… and though I’d like my libertarian credentials to be better, I can’t deny it’s overall accuracy in my case. And it puts me, quite rightly, as a centre-right libertarian. I once asked Timmy Worstall what he was and he said “classic liberal” and perhaps that’s where I am.
Political Compass has an interesting take on the 2012 election, by the way.
On the seriously-flawed Pew again, what it signally failed to take into account was:
1. The presence of Them as the arbiters of politics in the world today – they always were around but perhaps national leaders had more spine back then, who knows?
2. Differentiating between adults and children as a key factor in attitudes – one are people and the other are training to be people. Football leagues don’t rank teams along with their B to D divisions and neither should these surveys.
A more realistic survey today would begin with the assumption that adults will be more traditional with their kids – even libertarians I know are a bit more circumspect with them and yet it doesn’t make those libertarians dangerous extremists so let’s cut that out of it for a start.
Then it would have to include the concept of Statist v Libertarian, which can only be used on the economic chart. Pew conflated economic and social. Therefore it would need at least two surveys, configured differently.

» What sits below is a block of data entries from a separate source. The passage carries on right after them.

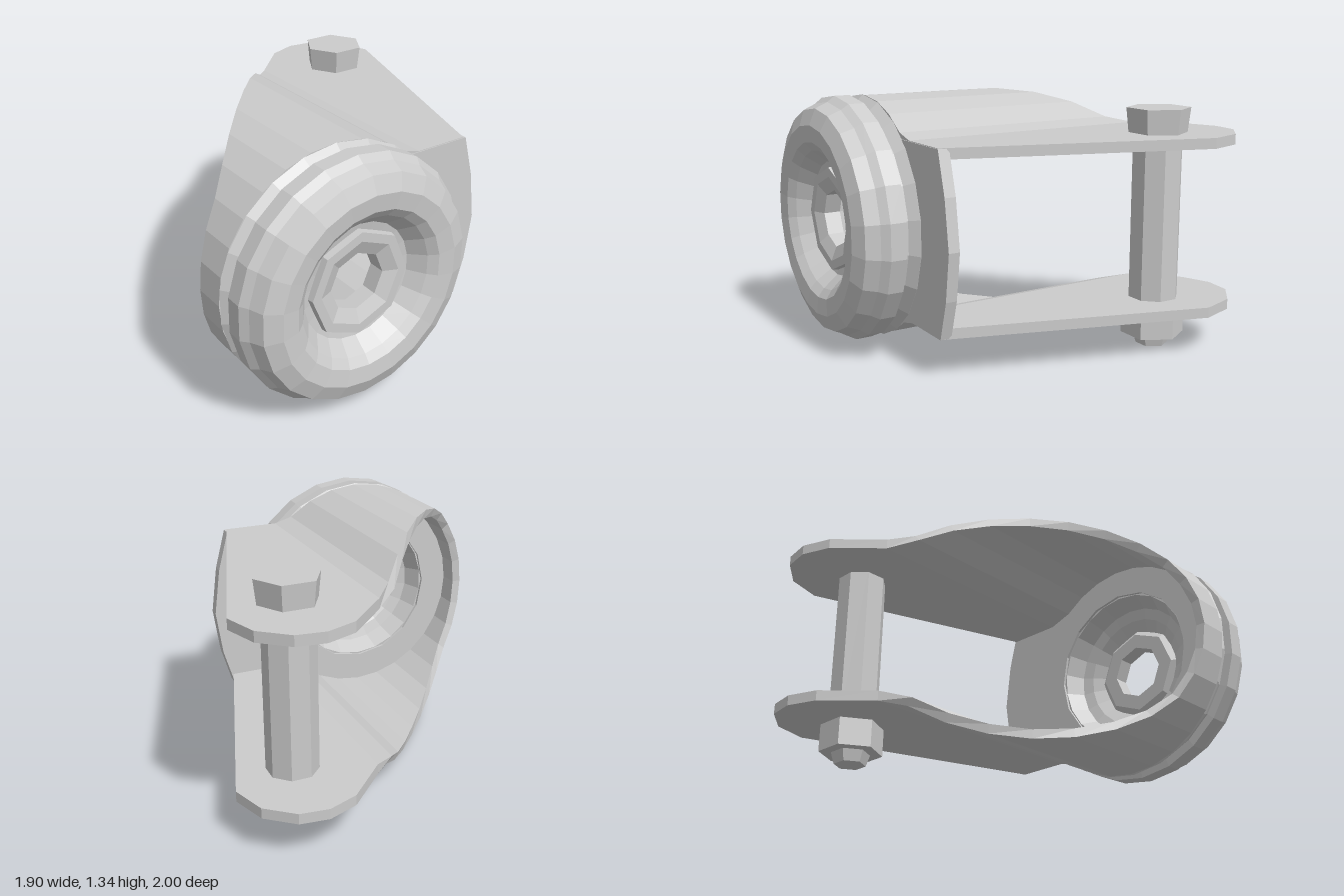
import * as THREE from 'three';

const CX = -0.3, CY = 0.685; // axis of the round mount (runs along z)
const PIN_X = 0.62, PIN_Z = -0.57;

const material = new THREE.MeshStandardMaterial({ color: 0xcccccc, flatShading: true });

function add(group, name, geometry, x = 0, y = 0, z = 0) {
  const mesh = new THREE.Mesh(geometry, material);
  mesh.name = name;
  mesh.position.set(x, y, z);
  group.add(mesh);
  return mesh;
}

// Linear interpolation through [x, z] pairs
function along(pairs, x) {
  if (x <= pairs[0][0]) return pairs[0][1];
  for (let i = 1; i < pairs.length; i++) {
    const [x0, z0] = pairs[i - 1], [x1, z1] = pairs[i];
    if (x <= x1) return z0 + (z1 - z0) * (x - x0) / (x1 - x0);
  }
  return pairs[pairs.length - 1][1];
}

// Plan outline of the bent sheet: slanted rear edge and front edge
const REAR = [[-0.95, 0.51], [-0.8, 0.43], [-0.68, 0.31], [-0.25, -0.17], [0.17, -0.67],
  [0.44, -0.94], [0.6, -1], [0.75, -0.98], [0.89, -0.86], [0.95, -0.67]];
const FRONT = [[0.52, 0.68], [0.53, 0.64], [0.95, -0.67]];

// U-shaped sheet: upper plate, round back, lower plate in one strip
function forkGeometry() {
  const plate = [0.95, 0.89, 0.75, 0.6, 0.53, 0.52, 0.44, 0.22];
  const stations = plate.map(x => [x, 1.155, x, 1.1]);
  const steps = 20;
  for (let i = 0; i <= steps; i++) {
    const a = THREE.MathUtils.degToRad(50 + 260 * i / steps);
    const c = Math.cos(a), s = Math.sin(a);
    stations.push([CX + 0.65 * c, CY + 0.65 * s, CX + 0.6 * c, CY + 0.6 * s]);
  }
  plate.reverse().forEach(x => stations.push([x, 0.212, x, 0.267]));

  const position = [], index = [];
  stations.forEach(([xo, yo, xi, yi], i) => {
    const back = along(REAR, xo), front = along(FRONT, xo);
    position.push(xo, yo, back, xo, yo, front, xi, yi, front, xi, yi, back);
    if (i === 0) return;
    for (let k = 0; k < 4; k++) {
      const n = (k + 1) % 4, a = (i - 1) * 4, b = i * 4;
      index.push(a + k, b + n, a + n, a + k, b + k, b + n);
    }
  });
  const geometry = new THREE.BufferGeometry();
  geometry.setAttribute('position', new THREE.Float32BufferAttribute(position, 3));
  geometry.setIndex(index);
  geometry.computeVertexNormals();
  return geometry;
}

// Front wall: disc behind the ring, widening into a web with a bowed free edge
function webGeometry() {
  const shape = new THREE.Shape();
  shape.moveTo(0.14, 0.215);
  shape.lineTo(0.53, 0.215);
  shape.lineTo(0.59, 0.42);
  shape.lineTo(0.625, 0.67);
  shape.lineTo(0.59, 0.93);
  shape.lineTo(0.53, 1.152);
  shape.lineTo(0.14, 1.152);
  for (let d = 50; d <= 310; d += 13) {
    const a = THREE.MathUtils.degToRad(d);
    shape.lineTo(CX + 0.63 * Math.cos(a), CY + 0.63 * Math.sin(a));
  }
  const hole = new THREE.Path();
  hole.absarc(CX, CY, 0.44, 0, Math.PI * 2, true);
  shape.holes.push(hole);
  return new THREE.ExtrudeGeometry(shape, { depth: 0.06, bevelEnabled: false, curveSegments: 8 });
}

// Closed [radius, z] profile turned around the mount axis
function turned(profile, sides) {
  const points = [...profile, profile[0]].map(([r, z]) => new THREE.Vector2(r, z));
  return new THREE.LatheGeometry(points, sides).rotateX(Math.PI / 2);
}

export function createModel() {
  const model = new THREE.Group();
  model.name = 'forkBracket';

  add(model, 'fork', forkGeometry());
  add(model, 'frontWeb', webGeometry(), 0, 0, 0.625);

  // Swivel mount: grooved dished ring and the pierced hub in its middle
  const mount = new THREE.Group();
  mount.name = 'swivelMount';
  mount.position.set(CX, CY, 0);
  model.add(mount);
  add(mount, 'ring', turned([
    [0.25, 0.81], [0.32, 0.76], [0.38, 0.74], [0.43, 0.64], [0.62, 0.655], [0.655, 0.69],
    [0.61, 0.735], [0.61, 0.76], [0.655, 0.765], [0.655, 0.85], [0.625, 0.89], [0.595, 0.96],
    [0.51, 0.995], [0.42, 0.985], [0.375, 0.95], [0.31, 0.87], [0.25, 0.86],
  ], 22));
  add(mount, 'hub', turned([
    [0.155, 0.78], [0.24, 0.78], [0.29, 0.82], [0.28, 0.9], [0.23, 0.9], [0.155, 0.87],
  ], 8));

  // Cross bolt through both plates
  const bolt = new THREE.Group();
  bolt.name = 'crossBolt';
  bolt.position.set(PIN_X, 0, PIN_Z);
  model.add(bolt);
  const prism = (name, top, bottom, y0, y1, sides, turn) =>
    add(bolt, name, new THREE.CylinderGeometry(top, bottom, y1 - y0, sides), 0, (y0 + y1) / 2, 0)
      .rotateY(turn);
  prism('shaft', 0.135, 0.135, 0.21, 1.16, 8, Math.PI / 8);
  prism('head', 0.17, 0.155, 1.15, 1.285, 6, Math.PI / 6);
  prism('nut', 0.17, 0.17, 0.062, 0.215, 6, Math.PI / 6);
  prism('tip', 0.105, 0.085, 0, 0.065, 6, Math.PI / 6);

  return model;
}
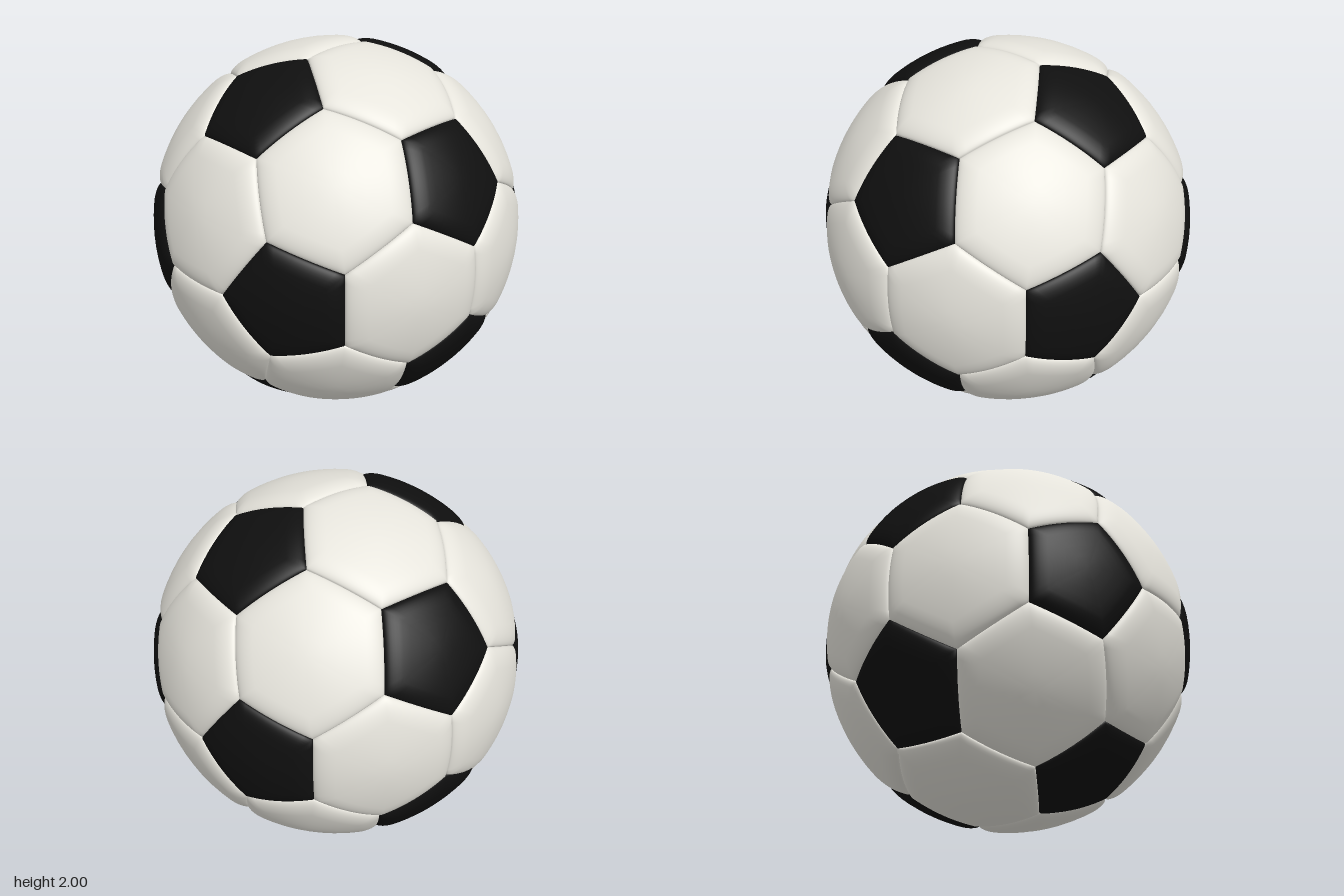
import * as THREE from 'three';

const SEAM = 0.972, BULGE = 0.03, BEVEL = 0.1; // seam radius, panel height, rounded rim width
const SIDE_STEPS = 10;                         // divisions along each panel side
const RINGS = [0.2, 0.4, 0.58, 0.7, 0.76, 0.82, 0.87, 0.91, 0.94, 0.965, 0.983, 0.994, 1];

// The 12 icosahedron directions, where the pentagons sit
function icosahedronPoints() {
  const phi = (1 + Math.sqrt(5)) / 2, points = [];
  for (const s of [1, -1]) for (const t of [phi, -phi]) {
    points.push(new THREE.Vector3(s, 0, t), new THREE.Vector3(0, t, s), new THREE.Vector3(t, s, 0));
  }
  return points.map(p => p.normalize());
}

// One pillowed panel: rings from the centre out to the seam
function panelGeometry(center, corners) {
  const sides = corners.length, count = sides * SIDE_STEPS;
  const seamNormals = corners.map((c, i) => c.clone().cross(corners[(i + 1) % sides]).normalize());
  const pos = [], index = [];
  const addPoint = dir => {
    const d = Math.min(...seamNormals.map(n => Math.asin(Math.max(0, dir.dot(n)))));
    const t = 1 - Math.min(d / BEVEL, 1);
    const r = SEAM + BULGE * Math.sqrt(Math.max(0, 1 - t * t));
    pos.push(dir.x * r, dir.y * r, dir.z * r);
  };
  addPoint(center);
  RINGS.forEach((s, ring) => {
    for (let i = 0; i < count; i++) {
      const side = Math.floor(i / SIDE_STEPS);
      const rim = corners[side].clone().lerp(corners[(side + 1) % sides], (i % SIDE_STEPS) / SIDE_STEPS);
      addPoint(center.clone().lerp(rim.normalize(), s).normalize());
      const next = (i + 1) % count, a = 1 + ring * count + i, b = 1 + ring * count + next;
      if (ring === 0) index.push(0, a, b);
      else index.push(a - count, a, b, a - count, b, b - count);
    }
  });
  const geometry = new THREE.BufferGeometry();
  geometry.setAttribute('position', new THREE.Float32BufferAttribute(pos, 3));
  geometry.setIndex(index);
  geometry.computeVertexNormals();
  return geometry;
}

export function createModel() {
  const white = new THREE.MeshStandardMaterial({ name: 'white leather', color: 0xe6e4dc });
  const black = new THREE.MeshStandardMaterial({ name: 'black leather', color: 0x0f0f0f });
  const ball = new THREE.Group();
  ball.name = 'ball';
  ball.position.y = 1;

  // Seam corners lie a third of the way along each icosahedron edge
  const pentagons = icosahedronPoints(), hexagons = [], corners = [];
  const joined = (a, b) => a !== b && a.dot(b) > 0.4;
  pentagons.forEach((a, i) => pentagons.forEach((b, j) => {
    if (!joined(a, b)) return;
    corners.push(a.clone().lerp(b, 1 / 3).normalize());
    pentagons.forEach((c, k) => {
      if (i < j && j < k && joined(a, c) && joined(b, c)) hexagons.push(a.clone().add(b).add(c).normalize());
    });
  }));

  // A panel uses the corners nearest its centre, in counter-clockwise order
  const addPanel = (center, sides, material, name) => {
    const near = [...corners].sort((p, q) => q.dot(center) - p.dot(center)).slice(0, sides);
    const u = near[0].clone().projectOnPlane(center).normalize();
    const v = center.clone().cross(u);
    const angle = p => Math.atan2(p.dot(v), p.dot(u));
    near.sort((p, q) => angle(p) - angle(q));
    const mesh = new THREE.Mesh(panelGeometry(center, near), material);
    mesh.name = name;
    ball.add(mesh);
  };
  pentagons.forEach((c, i) => addPanel(c, 5, black, `pentagonPanel${i + 1}`));
  hexagons.forEach((c, i) => addPanel(c, 6, white, `hexagonPanel${i + 1}`));

  const model = new THREE.Group();
  model.name = 'football';
  model.add(ball);
  return model;
}
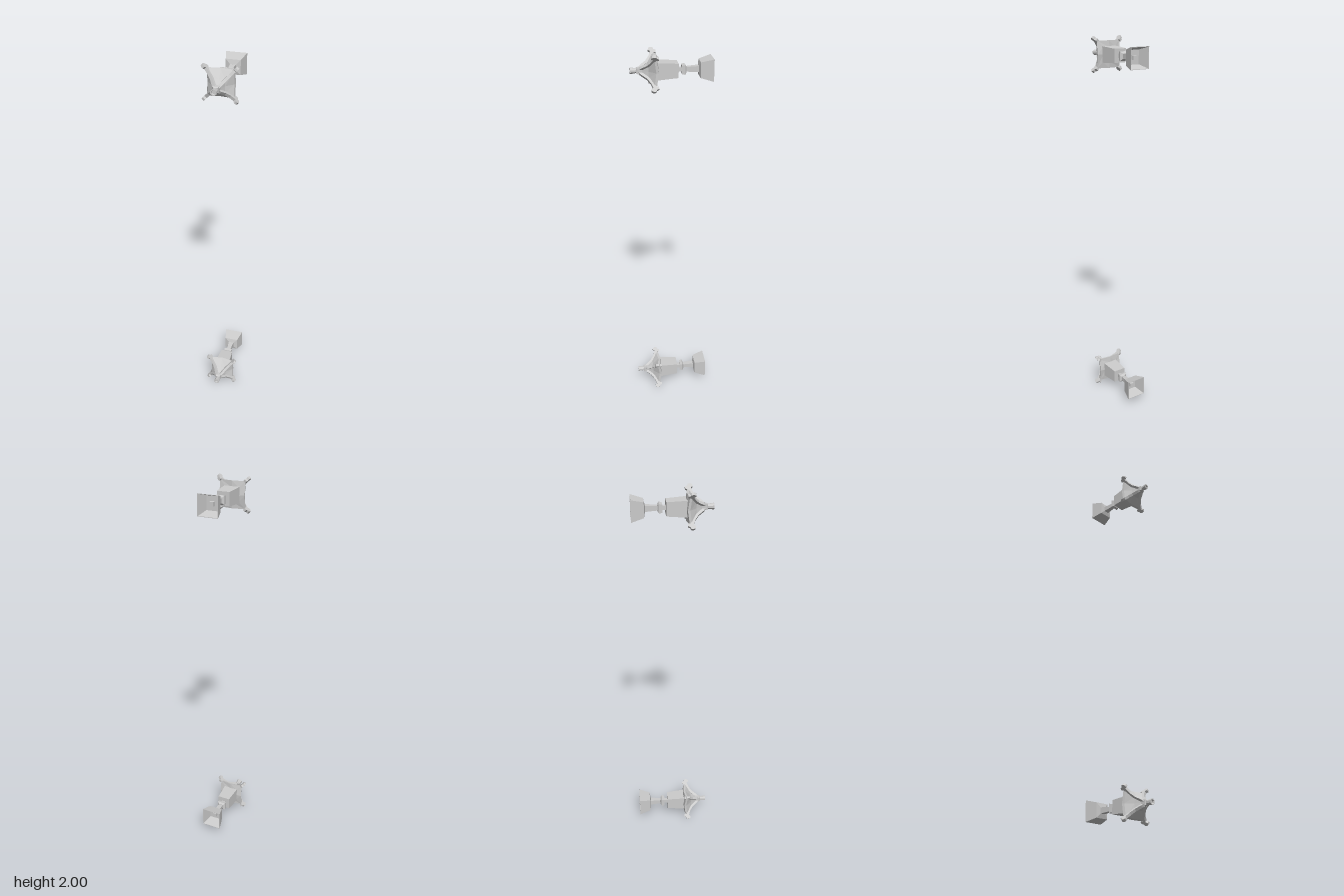
import * as THREE from 'three';

const material = new THREE.MeshStandardMaterial({ color: 0xcccccc, flatShading: true, side: THREE.DoubleSide });

function part(name, geometry) {
  const mesh = new THREE.Mesh(geometry, material);
  mesh.name = name;
  return mesh;
}

// Turned section along z from [half width, z] pairs
function turned(profile, sides, phi, scale = 1) {
  const points = profile.map(([r, z]) => new THREE.Vector2(r * scale, z));
  return new THREE.LatheGeometry(points, sides, phi).rotateX(Math.PI / 2);
}
const square = (profile) => turned(profile, 4, Math.PI / 4, Math.SQRT2);

// Concave square canopy whose corners sweep forward
function canopyGeometry() {
  const geometry = turned(
    [[0.036, 0.064], [0.068, 0.066], [0.064, 0.078], [0.03, 0.111], [0.015, 0.14], [0.014, 0.163], [0.011, 0.168], [0, 0.168]],
    8, Math.PI / 4);
  const p = geometry.attributes.position;
  for (let i = 0; i < p.count; i++) {
    const x = p.getX(i), y = p.getY(i);
    const corner = Math.abs(x) > 1e-5 && Math.abs(y) > 1e-5;
    if (!corner) continue;
    const half = Math.hypot(x, y);
    p.setXYZ(i, x * Math.SQRT2, y * Math.SQRT2, p.getZ(i) + 0.011 * (half / 0.07) ** 2);
  }
  return geometry;
}

// Curved rib with a knob and a backward hook, drawn as radius against z
function clawGeometry(angle) {
  const outline = [
    [0.015, 0.157], [0.026, 0.148], [0.048, 0.121], [0.072, 0.104], [0.098, 0.094],
    [0.105, 0.104], [0.115, 0.102], [0.121, 0.092], [0.118, 0.08], [0.109, 0.077],
    [0.104, 0.066], [0.092, 0.067], [0.09, 0.08], [0.066, 0.091], [0.04, 0.111], [0.015, 0.14],
  ];
  const shape = new THREE.Shape(outline.map(([r, z]) => new THREE.Vector2(r, z)));
  const depth = 0.014;
  return new THREE.ExtrudeGeometry(shape, { depth, bevelEnabled: false })
    .translate(0, 0, -depth / 2)
    .rotateX(Math.PI / 2)
    .rotateZ(angle);
}

function createFixture(name) {
  const fixture = new THREE.Group();
  fixture.name = name;

  // Hollow cup open to the rear, with a small nub on its floor
  fixture.add(part('rearCup', square([
    [0, -0.141], [0.035, -0.141], [0.051, -0.2], [0.0535, -0.2], [0.0375, -0.138], [0.015, -0.132], [0, -0.132],
  ])));
  fixture.add(part('cupNub', square([[0, -0.16], [0.01, -0.16], [0.011, -0.14]])));

  // Stepped neck and collar
  fixture.add(part('neck', square([
    [0.015, -0.134], [0.011, -0.073], [0.014, -0.073], [0.023, -0.065], [0.02, -0.05], [0.01, -0.05], [0.01, -0.03],
  ])));

  // Tapered main body
  fixture.add(part('body', square([[0, -0.032], [0.034, -0.032], [0.041, 0.075], [0, 0.075]])));

  // Canopy with four diagonal claws
  fixture.add(part('canopy', canopyGeometry()));
  for (let i = 0; i < 4; i++) {
    fixture.add(part('claw', clawGeometry(Math.PI / 4 + i * Math.PI / 2)));
  }

  // Flared front tip with a shallow recess
  fixture.add(part('tip', turned(
    [[0.011, 0.163], [0.016, 0.199], [0.011, 0.199], [0.009, 0.19], [0, 0.19]], 8, Math.PI / 8)));
  return fixture;
}

export function createModel() {
  const model = new THREE.Group();
  model.name = 'fixturePair';
  const lower = createFixture('lowerFixture');
  lower.position.y = 0.0905;
  const upper = createFixture('upperFixture');
  upper.position.y = 1.9095;
  model.add(lower, upper);
  return model;
}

You might say I’m making a mountain out of a molehill – well, that’s what PCists also say – oh why can’t we all just get along in a spirit of peace and harmony – after they’ve just committed one of the greatest acts of discrimination and legerdemain in the history of society.
To say this is making a mountain out of a molehill is like Monty Python’s castle owner saying to the assembled multitude after Cleese has just murdered a dozen wedding guests: “Let’s not bicker over who’s killed who – this is supposed to be a happy occasion.” And to have deliberately f***ed people over, only to say: “You’re very angry aren’t you? You have a lot of hatred inside you?” followed by a twee homily: “I always find it’s best if we live and let live” – that’s a most brickable statement.
Of course we’re angry over the PC legerdemain. Why? It’s like subtle errors in following a compass in the wilds. You get the angle slightly wrong and it doesn’t matter over 50 metres. Over 50 miles, the gap between right and wrong is a gulf.
So a simplistic survey, on the grounds that it is simple, is therefore more readily assumed as true by people because it’s easier to understand and quote and so potentially, the whole of society is running around with false assumptions which conveniently shut out the nuances of life and get a person labelled, after which it’s the devil’s own job to get unlabelled.
Filed under: Politics & economics